They and their families were damaged by their operations.

They were both loved.

Of Music

Without music, life would be a mistake.” Friedrich Nietszche

This is how I live my life. Without music, my life would be a mistake. I feel like I was born to play music. Two of my favorite pieces to play are Tango de Lejos by Maximo Diego Pujol, and Day Tripper by the Beatles. They can always cheer me up, and they are incredibly fun to play.

Music gives a soul to the universe, wings to the mind, flight to the imagination
and life to everything.” Plato

When I don’t listen to music for several days in a row, my brain physically hurts from music deprivation. The one time this has happened to me (so far), it was assuaged by OK Go. Primarily, This Too Shall Pass and Get Over It. Rather appropriate, don’t you think? When I study, I also really enjoy listening to music, but I can’t concentrate during songs with words, and after playing classical music for 10 years I’ve heard a lot of it, so I’ve turned to video game soundtracks. Some of my favorites are the Angry Birds theme played by the London Philharmonic, the Tetris theme also played by the London Philharmonic, and the Honeyhive Galaxy music from Mario Galaxy.

Those who dance are considered insane by those who cannot hear the music.” George Carlin

I have always danced. The dances at my summer camp for two years were the parts I looked forward to the most. When I was little, I actually took dance classes for ballet and tap, and when I was older I did a bit of jazz and hip-hop. But I haven’t always been able to take classes. So I dance at home. Sometimes when there’s a piece I just love, I’ll dance a little bit. Mostly while sitting, but sometimes I actually get up and try to remember my old ballet lessons. I’ll also be walking in a grocery store sometimes and a rhythm just hits me, and I’ll do some weird sort of psudo-hip-hop move just because I feel it. Whenever I’d go visit the house of one of my friends who still does ballet, she’d turn on music and we’d choreograph a dance to it. Some of the best music I’ve found to dance to is Caribbean Blue by Enya, Just Dance by Lady Gaga, and the Blue Danube Waltz by Johann Strauss II.

Music expresses that which cannot be put into words and that which cannot remain silent.” Victor Hugo

I leave you with these songs to go throughout your day and your life, and to think about when you’re asleep: the Appassionata Sonata, and Here Comes the Sun.

None but ourselves can free our minds.” Bob Marley

Rebecca Skloot

Questions on Henrietta Lacks? Everybody? Anybody?

I missed going to my class’s Brown Bag Lunch, which was a discussion hosted by my class about the book The Immortal Life of Henrietta Lacks. But I have to write about it anyway.
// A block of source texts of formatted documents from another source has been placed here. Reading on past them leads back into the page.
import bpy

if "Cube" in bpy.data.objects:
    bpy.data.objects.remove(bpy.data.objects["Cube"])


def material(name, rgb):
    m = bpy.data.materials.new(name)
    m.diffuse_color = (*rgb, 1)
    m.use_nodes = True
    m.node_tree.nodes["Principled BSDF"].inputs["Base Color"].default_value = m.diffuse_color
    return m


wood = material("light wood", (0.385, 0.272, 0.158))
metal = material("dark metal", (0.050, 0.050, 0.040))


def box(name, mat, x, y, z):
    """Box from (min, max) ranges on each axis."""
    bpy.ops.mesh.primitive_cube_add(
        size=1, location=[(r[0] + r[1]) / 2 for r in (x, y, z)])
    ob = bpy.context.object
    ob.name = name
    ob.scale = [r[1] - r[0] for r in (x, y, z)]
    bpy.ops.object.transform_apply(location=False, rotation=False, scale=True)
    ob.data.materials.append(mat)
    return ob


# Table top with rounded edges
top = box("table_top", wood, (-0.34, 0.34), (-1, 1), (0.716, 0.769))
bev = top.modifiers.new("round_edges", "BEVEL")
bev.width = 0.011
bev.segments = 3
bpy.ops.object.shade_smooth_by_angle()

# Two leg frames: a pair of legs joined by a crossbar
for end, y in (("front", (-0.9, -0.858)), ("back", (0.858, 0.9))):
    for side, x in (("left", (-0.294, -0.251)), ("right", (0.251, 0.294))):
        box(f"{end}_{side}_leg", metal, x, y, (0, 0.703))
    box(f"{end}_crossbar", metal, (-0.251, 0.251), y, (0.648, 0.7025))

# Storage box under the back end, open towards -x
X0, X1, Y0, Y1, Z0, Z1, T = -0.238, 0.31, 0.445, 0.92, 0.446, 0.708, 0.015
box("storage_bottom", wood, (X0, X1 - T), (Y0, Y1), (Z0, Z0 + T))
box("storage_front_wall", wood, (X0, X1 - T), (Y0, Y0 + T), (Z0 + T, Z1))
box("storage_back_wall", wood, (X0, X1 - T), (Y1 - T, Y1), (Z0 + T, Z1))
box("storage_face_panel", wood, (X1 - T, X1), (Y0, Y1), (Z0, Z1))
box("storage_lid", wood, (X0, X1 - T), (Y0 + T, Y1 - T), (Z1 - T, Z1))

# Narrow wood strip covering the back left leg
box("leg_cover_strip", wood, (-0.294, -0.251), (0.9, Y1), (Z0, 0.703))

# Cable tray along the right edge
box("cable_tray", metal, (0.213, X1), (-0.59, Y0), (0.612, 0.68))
Good thing I like the book. ;D

The assignment is actually to write about a question we had about the book, but the truth is that I have no questions about the book! Granted, I am curious to know how Rebecca Skloot felt when it seemed that it was pointless to continue pursuing this story, but I know people who are so passionate about certain things that they’ll spend forever on them (I am not one of those people), so it is not so much a question as a want to be inside her head.

So I have no questions about the content of the book. I have no questions about how Rebecca Skloot wrote the book. The only other thing I might have a question about is if I can meet Dr. Sir Lord Keenan Kester Cofield, but that has nothing to do with the main parts of the story.

So that’s it for me.

What questions do you have?



This is just a quick note to wave hi at the end of a weekend with nooooooooothing on the blog, and to say: I just edited some of my pages! Please go check them out, and tell me what you think! I do actually take comments into consideration to try and make my blog even better.

Can you believe it’s been a month of classes already? Time sure flies when you’re eating up books…And other stuff…

See you soon!